Work instructions
Set down exactly the lines in the records below that run from the line with "import bpy, math" to the line with "(0.20, 0.125, 0.08))", inclusive, and nothing more.

Data

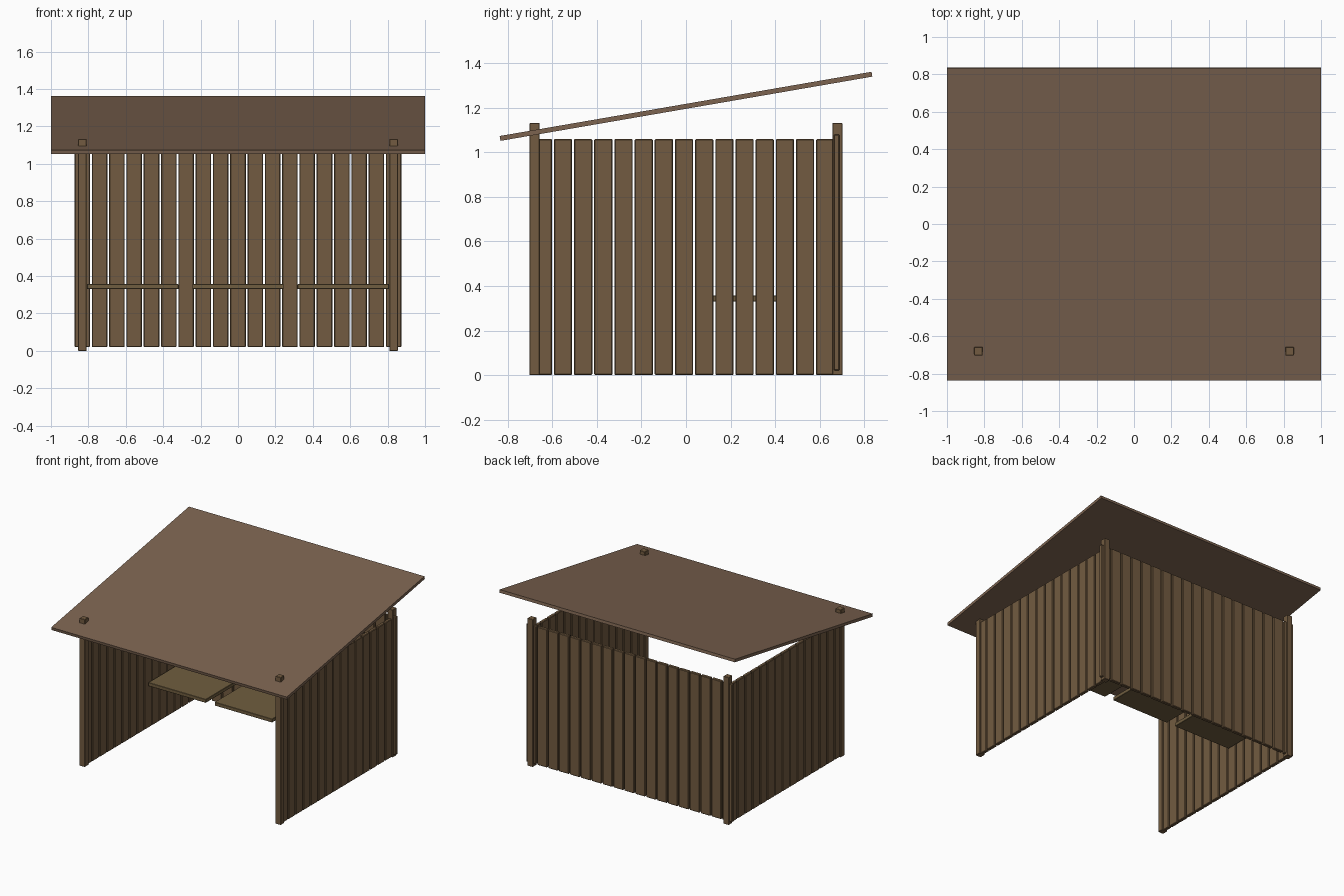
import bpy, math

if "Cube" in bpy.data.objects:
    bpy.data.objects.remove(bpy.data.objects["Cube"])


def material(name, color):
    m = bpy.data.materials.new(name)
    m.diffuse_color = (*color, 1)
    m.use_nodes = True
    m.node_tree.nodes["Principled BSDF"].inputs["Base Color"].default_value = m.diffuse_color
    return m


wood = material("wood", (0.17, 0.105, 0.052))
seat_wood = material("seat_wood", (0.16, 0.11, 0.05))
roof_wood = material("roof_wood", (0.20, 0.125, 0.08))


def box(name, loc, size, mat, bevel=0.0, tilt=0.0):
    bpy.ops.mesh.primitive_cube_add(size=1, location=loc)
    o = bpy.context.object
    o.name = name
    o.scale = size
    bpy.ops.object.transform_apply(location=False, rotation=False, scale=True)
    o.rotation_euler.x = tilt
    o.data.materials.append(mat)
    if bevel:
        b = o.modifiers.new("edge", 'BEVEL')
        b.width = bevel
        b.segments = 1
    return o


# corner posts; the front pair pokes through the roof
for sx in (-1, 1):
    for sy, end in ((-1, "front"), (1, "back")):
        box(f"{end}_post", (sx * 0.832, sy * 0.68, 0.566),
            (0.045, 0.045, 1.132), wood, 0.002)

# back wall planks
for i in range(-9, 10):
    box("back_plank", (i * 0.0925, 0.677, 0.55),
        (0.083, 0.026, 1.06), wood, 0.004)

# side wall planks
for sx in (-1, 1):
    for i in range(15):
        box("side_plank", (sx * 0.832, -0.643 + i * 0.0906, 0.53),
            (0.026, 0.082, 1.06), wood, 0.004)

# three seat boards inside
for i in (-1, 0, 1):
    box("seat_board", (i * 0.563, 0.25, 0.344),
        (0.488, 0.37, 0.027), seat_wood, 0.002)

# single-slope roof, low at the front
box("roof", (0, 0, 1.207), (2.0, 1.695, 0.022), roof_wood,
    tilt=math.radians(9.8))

--

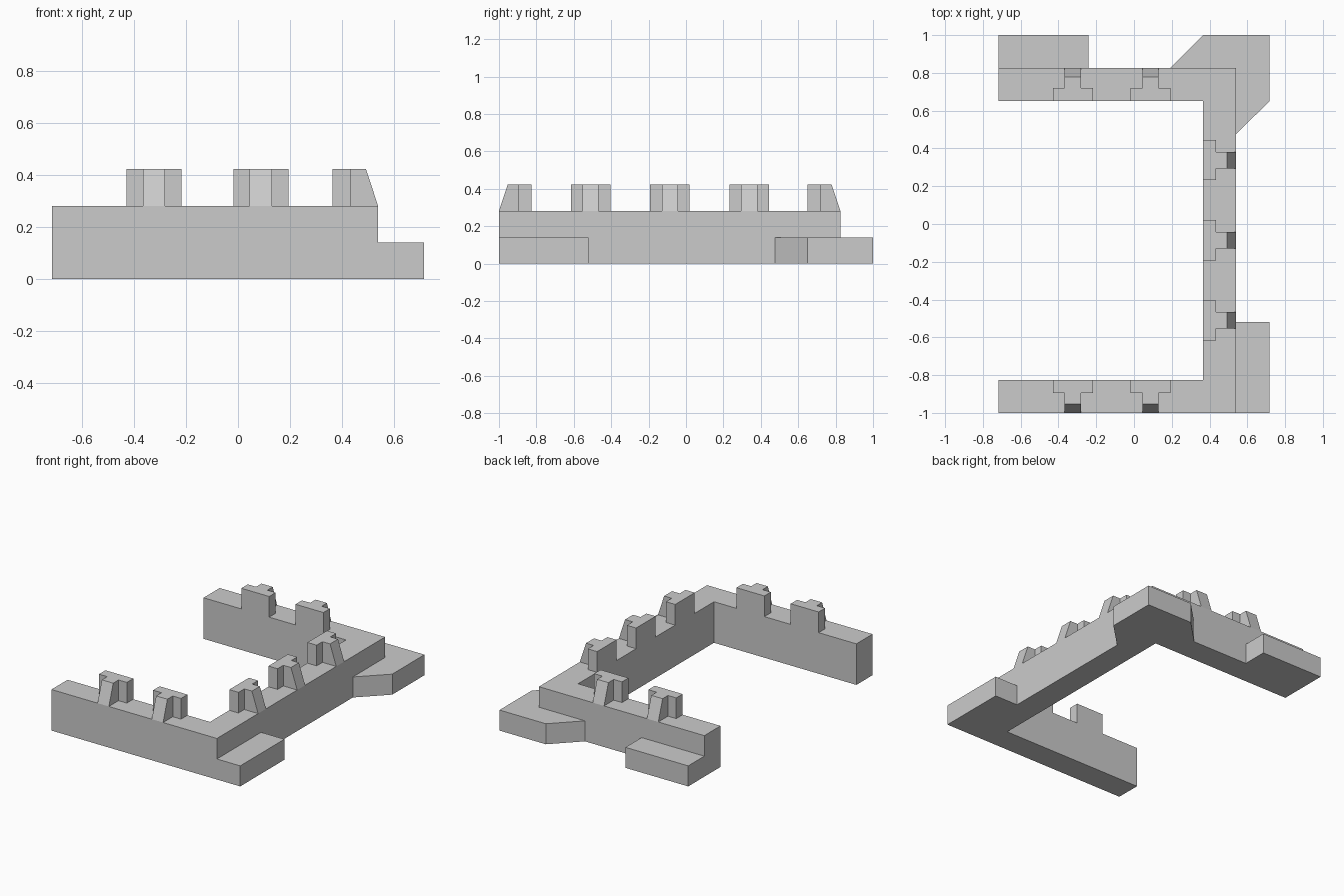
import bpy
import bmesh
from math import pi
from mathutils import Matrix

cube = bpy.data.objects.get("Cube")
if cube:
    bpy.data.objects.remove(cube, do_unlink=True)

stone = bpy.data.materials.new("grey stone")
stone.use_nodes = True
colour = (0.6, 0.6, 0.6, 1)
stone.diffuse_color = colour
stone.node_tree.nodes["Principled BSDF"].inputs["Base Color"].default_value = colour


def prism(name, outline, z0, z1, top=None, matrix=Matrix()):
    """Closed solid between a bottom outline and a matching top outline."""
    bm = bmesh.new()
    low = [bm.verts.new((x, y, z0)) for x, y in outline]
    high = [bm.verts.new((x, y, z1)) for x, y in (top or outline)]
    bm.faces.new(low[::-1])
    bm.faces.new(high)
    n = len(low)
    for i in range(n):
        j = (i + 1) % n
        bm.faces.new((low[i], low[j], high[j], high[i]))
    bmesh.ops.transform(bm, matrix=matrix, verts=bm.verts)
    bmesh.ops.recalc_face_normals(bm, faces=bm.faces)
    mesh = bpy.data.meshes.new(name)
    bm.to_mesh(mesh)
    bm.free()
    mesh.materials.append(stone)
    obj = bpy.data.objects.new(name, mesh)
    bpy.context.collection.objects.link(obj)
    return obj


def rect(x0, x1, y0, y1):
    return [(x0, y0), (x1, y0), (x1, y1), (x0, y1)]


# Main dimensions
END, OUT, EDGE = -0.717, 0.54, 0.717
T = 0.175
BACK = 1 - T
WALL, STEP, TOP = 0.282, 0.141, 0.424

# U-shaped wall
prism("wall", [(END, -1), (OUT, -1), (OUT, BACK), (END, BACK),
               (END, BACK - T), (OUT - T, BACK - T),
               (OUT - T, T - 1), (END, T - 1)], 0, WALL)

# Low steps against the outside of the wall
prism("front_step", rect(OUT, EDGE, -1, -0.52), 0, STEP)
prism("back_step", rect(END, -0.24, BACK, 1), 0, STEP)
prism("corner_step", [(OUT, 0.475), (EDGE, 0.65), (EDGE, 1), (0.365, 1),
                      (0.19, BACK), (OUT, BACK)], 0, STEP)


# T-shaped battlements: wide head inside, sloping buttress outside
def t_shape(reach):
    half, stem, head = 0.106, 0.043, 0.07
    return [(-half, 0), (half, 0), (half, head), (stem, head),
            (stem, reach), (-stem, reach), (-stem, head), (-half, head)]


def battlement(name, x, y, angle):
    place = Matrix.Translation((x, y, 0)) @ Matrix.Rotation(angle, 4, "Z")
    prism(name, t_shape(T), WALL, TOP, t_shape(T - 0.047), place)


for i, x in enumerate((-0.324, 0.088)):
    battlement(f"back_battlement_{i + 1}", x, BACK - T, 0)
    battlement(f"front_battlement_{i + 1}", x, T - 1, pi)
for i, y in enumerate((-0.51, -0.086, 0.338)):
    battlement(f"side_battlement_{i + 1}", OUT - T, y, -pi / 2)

Answer space
import bpy, math

if "Cube" in bpy.data.objects:
    bpy.data.objects.remove(bpy.data.objects["Cube"])


def material(name, color):
    m = bpy.data.materials.new(name)
    m.diffuse_color = (*color, 1)
    m.use_nodes = True
    m.node_tree.nodes["Principled BSDF"].inputs["Base Color"].default_value = m.diffuse_color
    return m


wood = material("wood", (0.17, 0.105, 0.052))
seat_wood = material("seat_wood", (0.16, 0.11, 0.05))
roof_wood = material("roof_wood", (0.20, 0.125, 0.08))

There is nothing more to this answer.